My friend Sarah worked for close to a decade as Melbourne's top Fairy.
Each weekend she would make the day of half dozen little girls with her colourful mix of magic, puppetry and sparkles.
The children would sit on little toadstool pillows and hear stories of her magical adventures, blow bubbles and make wishes.
The trouble is, not every party is all girls. More often than not, her shows would also have one or two boys in attendance.
So how did she deal with it?
By being very good at her job.
All kids love magic, stories and bubbles. ven the toughest boy won't care about the pink packaging if the contents are good.
A young boy, stuck at his little sister's fairy party, sulked through the first ten minutes of her show and then, at the end, asked her:
"That dragon is a puppet isn't it?"
Sarah admitted to the ten year old that it was and his face fell.
"Yeah, I thought so."
The reverse is also true. You'll be surpirsed how easily little girls will embrace 'boy's stuff'. My good friend Elly Squire (aka Clara Cupcake) made this amazing Fairy Pirate costume for her niece. She made it green instead of pink and added a glittery sword and eyepatch.
Take a lesson from the instructions that use to come with Lego sets in the 1970's:
Whether boy or girl, LEGO sets no limits to the imagination.
A girl builds a spaceship. A boy plays with the doll's house; because a dollhouse is human. Playing with a spaceship, however, is more interesting and exciting for the girl.
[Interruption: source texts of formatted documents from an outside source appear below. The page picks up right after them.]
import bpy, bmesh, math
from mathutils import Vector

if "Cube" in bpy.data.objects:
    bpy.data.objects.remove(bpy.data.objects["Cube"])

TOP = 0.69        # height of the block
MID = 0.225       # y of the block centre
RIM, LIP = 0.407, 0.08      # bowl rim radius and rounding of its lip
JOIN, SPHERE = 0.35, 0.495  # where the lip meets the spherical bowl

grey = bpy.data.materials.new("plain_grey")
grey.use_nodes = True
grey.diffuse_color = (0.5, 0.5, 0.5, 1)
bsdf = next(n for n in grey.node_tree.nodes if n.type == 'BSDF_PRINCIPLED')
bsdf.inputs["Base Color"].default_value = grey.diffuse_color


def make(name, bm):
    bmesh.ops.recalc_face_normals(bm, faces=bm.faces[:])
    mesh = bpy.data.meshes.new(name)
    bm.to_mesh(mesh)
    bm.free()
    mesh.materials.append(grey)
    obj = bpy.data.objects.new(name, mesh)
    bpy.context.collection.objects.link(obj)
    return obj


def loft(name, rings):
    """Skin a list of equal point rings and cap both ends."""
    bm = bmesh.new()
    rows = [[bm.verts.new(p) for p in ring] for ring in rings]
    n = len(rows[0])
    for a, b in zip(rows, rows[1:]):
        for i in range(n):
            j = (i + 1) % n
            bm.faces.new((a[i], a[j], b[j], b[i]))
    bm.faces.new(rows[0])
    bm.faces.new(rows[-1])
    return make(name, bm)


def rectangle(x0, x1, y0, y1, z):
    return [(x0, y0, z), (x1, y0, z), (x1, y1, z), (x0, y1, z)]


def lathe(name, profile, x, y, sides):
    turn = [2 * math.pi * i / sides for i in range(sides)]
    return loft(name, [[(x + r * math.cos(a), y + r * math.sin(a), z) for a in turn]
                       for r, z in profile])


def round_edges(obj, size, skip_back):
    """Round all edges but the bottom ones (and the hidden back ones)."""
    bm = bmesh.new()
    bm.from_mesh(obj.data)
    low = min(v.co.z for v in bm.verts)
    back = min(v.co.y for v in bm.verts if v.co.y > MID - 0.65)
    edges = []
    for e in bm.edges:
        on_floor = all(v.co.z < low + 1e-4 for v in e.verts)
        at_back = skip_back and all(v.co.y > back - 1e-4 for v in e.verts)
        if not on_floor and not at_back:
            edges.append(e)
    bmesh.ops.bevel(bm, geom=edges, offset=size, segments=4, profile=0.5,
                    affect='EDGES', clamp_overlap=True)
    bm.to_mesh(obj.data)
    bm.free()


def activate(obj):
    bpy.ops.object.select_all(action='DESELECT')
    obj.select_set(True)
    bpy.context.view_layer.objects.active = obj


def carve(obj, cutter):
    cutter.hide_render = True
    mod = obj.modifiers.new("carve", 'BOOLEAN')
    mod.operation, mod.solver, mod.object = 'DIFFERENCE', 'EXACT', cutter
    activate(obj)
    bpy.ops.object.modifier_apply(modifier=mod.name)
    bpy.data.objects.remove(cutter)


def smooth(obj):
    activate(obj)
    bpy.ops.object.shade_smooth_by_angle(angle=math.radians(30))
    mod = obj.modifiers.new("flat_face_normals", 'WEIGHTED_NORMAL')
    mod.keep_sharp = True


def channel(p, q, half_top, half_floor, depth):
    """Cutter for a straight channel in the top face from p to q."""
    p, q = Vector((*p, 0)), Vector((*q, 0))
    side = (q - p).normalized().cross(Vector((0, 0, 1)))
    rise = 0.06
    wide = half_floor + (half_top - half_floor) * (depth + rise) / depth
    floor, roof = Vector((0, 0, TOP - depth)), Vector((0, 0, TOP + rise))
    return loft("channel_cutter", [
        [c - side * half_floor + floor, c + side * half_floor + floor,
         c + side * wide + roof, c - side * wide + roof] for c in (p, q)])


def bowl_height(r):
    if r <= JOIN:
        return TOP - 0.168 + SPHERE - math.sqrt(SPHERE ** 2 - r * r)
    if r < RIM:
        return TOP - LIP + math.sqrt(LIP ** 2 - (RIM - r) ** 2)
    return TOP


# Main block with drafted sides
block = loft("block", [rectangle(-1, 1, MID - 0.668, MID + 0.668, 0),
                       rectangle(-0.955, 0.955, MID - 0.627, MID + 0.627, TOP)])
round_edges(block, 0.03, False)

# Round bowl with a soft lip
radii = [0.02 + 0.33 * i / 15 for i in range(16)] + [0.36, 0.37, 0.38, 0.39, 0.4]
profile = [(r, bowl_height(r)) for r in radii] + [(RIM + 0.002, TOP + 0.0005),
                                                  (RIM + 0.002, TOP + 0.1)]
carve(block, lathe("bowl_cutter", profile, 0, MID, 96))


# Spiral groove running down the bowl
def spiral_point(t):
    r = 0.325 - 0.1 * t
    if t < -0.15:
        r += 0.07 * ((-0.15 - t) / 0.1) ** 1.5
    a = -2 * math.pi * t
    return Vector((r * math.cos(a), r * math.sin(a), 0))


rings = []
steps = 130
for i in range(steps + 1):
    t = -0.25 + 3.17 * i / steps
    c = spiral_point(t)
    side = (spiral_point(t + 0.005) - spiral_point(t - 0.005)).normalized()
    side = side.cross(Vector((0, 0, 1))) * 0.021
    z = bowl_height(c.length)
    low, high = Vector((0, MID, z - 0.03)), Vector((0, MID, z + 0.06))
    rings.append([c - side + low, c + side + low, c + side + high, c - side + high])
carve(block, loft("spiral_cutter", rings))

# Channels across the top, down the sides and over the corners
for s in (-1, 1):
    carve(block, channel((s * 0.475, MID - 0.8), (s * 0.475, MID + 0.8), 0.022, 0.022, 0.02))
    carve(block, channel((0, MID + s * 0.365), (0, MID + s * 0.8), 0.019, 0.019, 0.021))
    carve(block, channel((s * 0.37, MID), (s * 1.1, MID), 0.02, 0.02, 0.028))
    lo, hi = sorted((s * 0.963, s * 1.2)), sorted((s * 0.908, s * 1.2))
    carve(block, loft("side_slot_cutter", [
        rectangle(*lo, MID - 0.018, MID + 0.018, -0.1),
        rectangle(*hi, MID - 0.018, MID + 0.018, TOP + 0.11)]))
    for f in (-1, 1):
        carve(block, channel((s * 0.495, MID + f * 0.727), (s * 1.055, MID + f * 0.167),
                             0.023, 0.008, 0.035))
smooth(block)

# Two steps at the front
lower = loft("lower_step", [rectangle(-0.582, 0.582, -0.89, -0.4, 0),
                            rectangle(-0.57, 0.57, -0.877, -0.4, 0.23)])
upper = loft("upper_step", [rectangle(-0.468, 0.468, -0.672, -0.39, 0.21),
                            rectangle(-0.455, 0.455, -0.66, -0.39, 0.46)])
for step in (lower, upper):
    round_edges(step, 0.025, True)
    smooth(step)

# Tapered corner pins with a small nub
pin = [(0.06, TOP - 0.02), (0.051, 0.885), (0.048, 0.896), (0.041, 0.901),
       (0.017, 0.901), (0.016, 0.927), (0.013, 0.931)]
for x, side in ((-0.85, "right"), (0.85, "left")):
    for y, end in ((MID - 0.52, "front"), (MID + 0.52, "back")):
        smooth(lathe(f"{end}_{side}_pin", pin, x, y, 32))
But the important thing is that you get the right match material in the hands. Only then you can feel free to create and play.
And isn't that what it is all about?